To date, it doesn’t appear that pet retailers are signing on to sites such as Four Square which allow users to “check in” via a Smartphone app or SMS, to share their location with friends while collecting points and virtual badges. Only time will tell which other sites will also gain popularity in the pet specialty market.
While a lot of pet retailers and manufacturers are still treading water and learning to swim in the social media pool, they have nevertheless discovered the important role that bloggers play in their online marketing strategies.
“I’ve turned heavily to bloggers on behalf of my clients since they provide great insights to their readers through product reviews and features,” confided Payne. “Bloggers really help readers cut through the cluttered advertising space and are a great, trustworthy resource to their readers because they give their honest opinions of the products we send them to review. Plus, blog reviews sometimes raise interesting points. Thus, in a way they are helping companies with their research and development.
It is not only smaller companies and independent retailers that are relying on bloggers; companies with big budgets and huge presence in the market place such as Nestle Purina are doing it too.
In fact, with all forms of advertising available to them, they have twice in recent months turned directly to bloggers to launch new products.
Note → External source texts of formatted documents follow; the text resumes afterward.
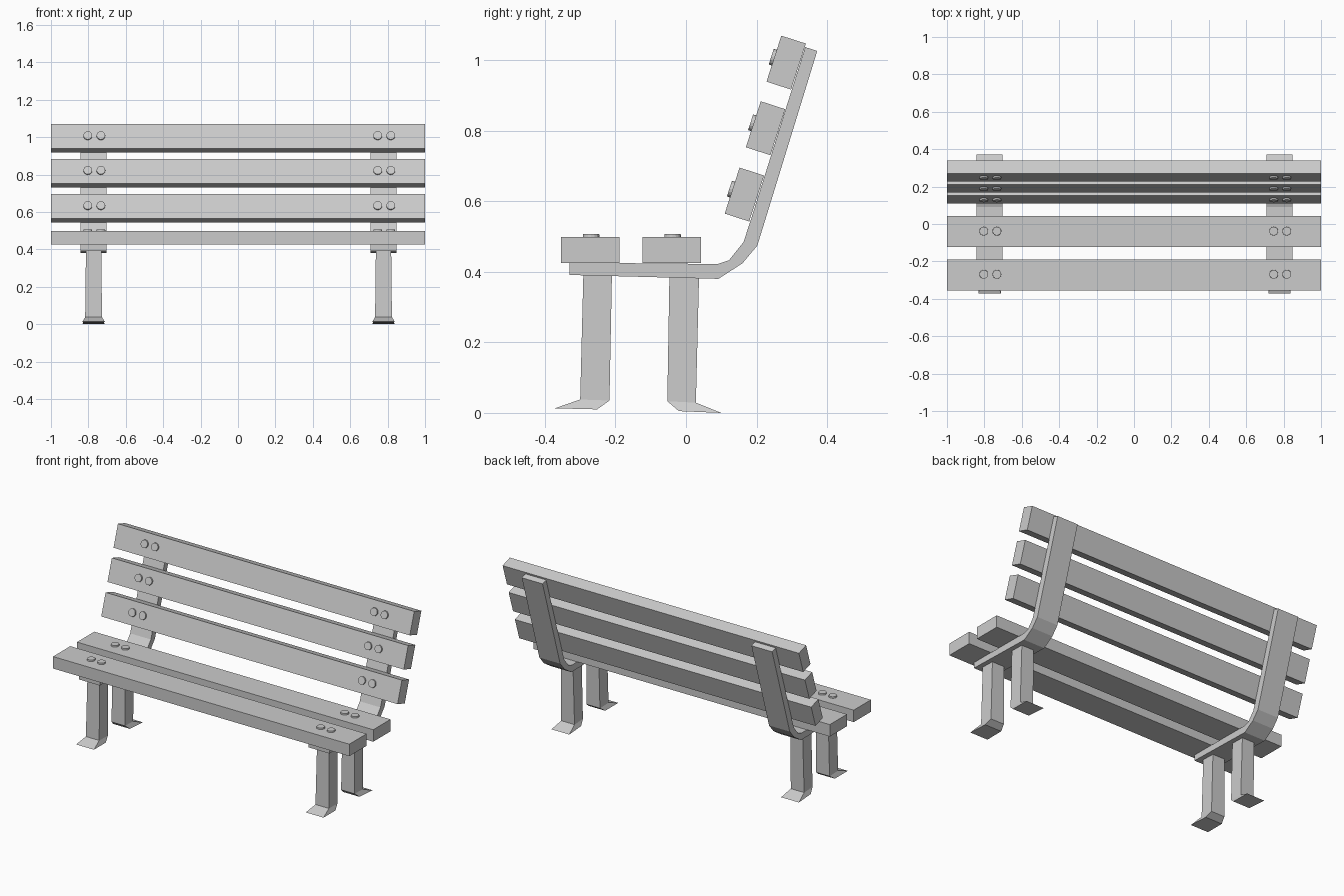
import bpy, bmesh, math
from mathutils import Matrix, Vector

if "Cube" in bpy.data.objects:
    bpy.data.objects.remove(bpy.data.objects["Cube"])

SIDES = {"left": -0.772, "right": 0.778}   # x centre of each metal frame


def make(name, bm):
    bmesh.ops.recalc_face_normals(bm, faces=bm.faces)
    me = bpy.data.meshes.new(name)
    bm.to_mesh(me)
    bm.free()
    ob = bpy.data.objects.new(name, me)
    bpy.context.collection.objects.link(ob)
    return ob


def loft(name, cx, pts, quads):
    """Mirror (y, z, half width) points to both sides of cx; quads are the side faces."""
    bm = bmesh.new()
    a = [bm.verts.new((cx - w, y, z)) for y, z, w in pts]
    b = [bm.verts.new((cx + w, y, z)) for y, z, w in pts]
    n = len(pts)
    for q in quads:
        bm.faces.new([a[i] for i in q])
        bm.faces.new([b[i] for i in reversed(q)])
    for i in range(n):
        j = (i + 1) % n
        bm.faces.new((a[i], b[i], b[j], a[j]))
    return make(name, bm)


def slat(name, cy, cz, depth, thick, tilt):
    """Plank along x; depth runs along its face, thick along its normal."""
    bm = bmesh.new()
    m = (Matrix.Translation((0, cy, cz)) @ Matrix.Rotation(tilt, 4, 'X')
         @ Matrix.Diagonal((2, depth, thick, 1)))
    bmesh.ops.create_cube(bm, size=1, matrix=m)
    make(name, bm)
    # pairs of bolt heads on the plank's face
    for side, cx in SIDES.items():
        bm = bmesh.new()
        for dx in (-0.031, 0.039):
            m = (Matrix.Translation((cx + dx, cy, cz)) @ Matrix.Rotation(tilt, 4, 'X')
                 @ Matrix.Translation((0, 0.003, thick / 2 + 0.002)))
            bmesh.ops.create_cone(bm, cap_ends=True, segments=16, radius1=0.024,
                                  radius2=0.023, depth=0.014, matrix=m)
        ob = make(f"{name}_bolts_{side}", bm)


# seat planks
slat("seat_slat_front", -0.272, 0.4615, 0.166, 0.073, 0)
slat("seat_slat_rear", -0.041, 0.4615, 0.166, 0.073, 0)

# backrest planks, leaning back
tilt = math.atan2(0.13, 0.042)
for i, (y, z) in enumerate([(0.1655, 0.619), (0.2255, 0.807), (0.284, 0.993)]):
    slat(f"back_slat_{i + 1}", y, z, 0.137, 0.073, tilt)

# bent strap profile: inner edge, then outer edge (same count)
inner = [(-0.33, 0.426), (0.09, 0.422), (0.122, 0.433), (0.163, 0.484), (0.182, 0.542), (0.338, 1.037)]
outer = [(-0.33, 0.391), (0.092, 0.380), (0.160, 0.424), (0.202, 0.474), (0.220, 0.532), (0.372, 1.026)]
# legs: top front, ankle front, toe/heel bottom, ankle back, top back
front_leg = [(-0.291, 0.392, 0.041), (-0.300, 0.038, 0.045), (-0.372, 0.013, 0.060),
             (-0.252, 0.010, 0.056), (-0.217, 0.035, 0.045), (-0.210, 0.392, 0.041)]
rear_leg = [(-0.047, 0.388, 0.041), (-0.053, 0.033, 0.045), (-0.020, 0.005, 0.056),
            (0.100, 0.000, 0.060), (0.028, 0.029, 0.045), (0.037, 0.388, 0.041)]

for side, cx in SIDES.items():
    n = len(inner)
    ring = [(y, z, 0.07) for y, z in inner + outer[::-1]]
    loft(f"frame_strap_{side}", cx, ring,
         [(i, i + 1, 2 * n - 2 - i, 2 * n - 1 - i) for i in range(n - 1)])
    for name, pts in (("front_leg", front_leg), ("rear_leg", rear_leg)):
        loft(f"{name}_{side}", cx, pts, [(0, 1, 4, 5), (1, 2, 3, 4)])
Most recently, it was to launch a new wet food for cats called Purina ONE SMARTBLEND.
They targeted bloggers with an email that said. “As a resource to the pet community, we’d like you to consider being a part of our inner circle and be one of the first to try this new line of food.”
Bloggers who agreed to participate were sent an Inner Circle Kit, containing free samples of each of the eight wet food recipes, along with details about the product. And it was suggested to them that if the kitties in the blogger’s life enjoyed the contents, they should share the experience on social networking platforms. And, in addition, each participating blogger was given sample pack to give away to their followers (at the blogger’s expense). All this led up to a further 25 000 free sample giveaway on the brand’s Facebook page.
“The idea is to spread awareness of the new line with a three-pronged approach,” explained Niky Roberts a public relations spokesperson for the St. Louis, MI-based company.
“Firstly, it introduced the products to relevant and influential bloggers. Secondly, it made product samples available for the readers of such blogs and thirdly, it rewarded up to 25,000 fans of the Purina ONE Facebook page with samples of the new product. There aren’t a set number of cat-lovers that we are trying to reach. The focus is on building meaningful relationships with bloggers and engaging with consumers who love cats as much as we do.”
At the recent Superzoo trade show in Las Vegas, Superzoo University hosted workshops focusing on the new social media and how to use this platform to its best advantage. For pet industry professionals who feel they are not quite yet up to speed, take solace in the fact that everyone is feeling the spin on the same hamster wheel. It’s difficult to keep up with constant change.
Perhaps overwhelmed should be the new buzzword.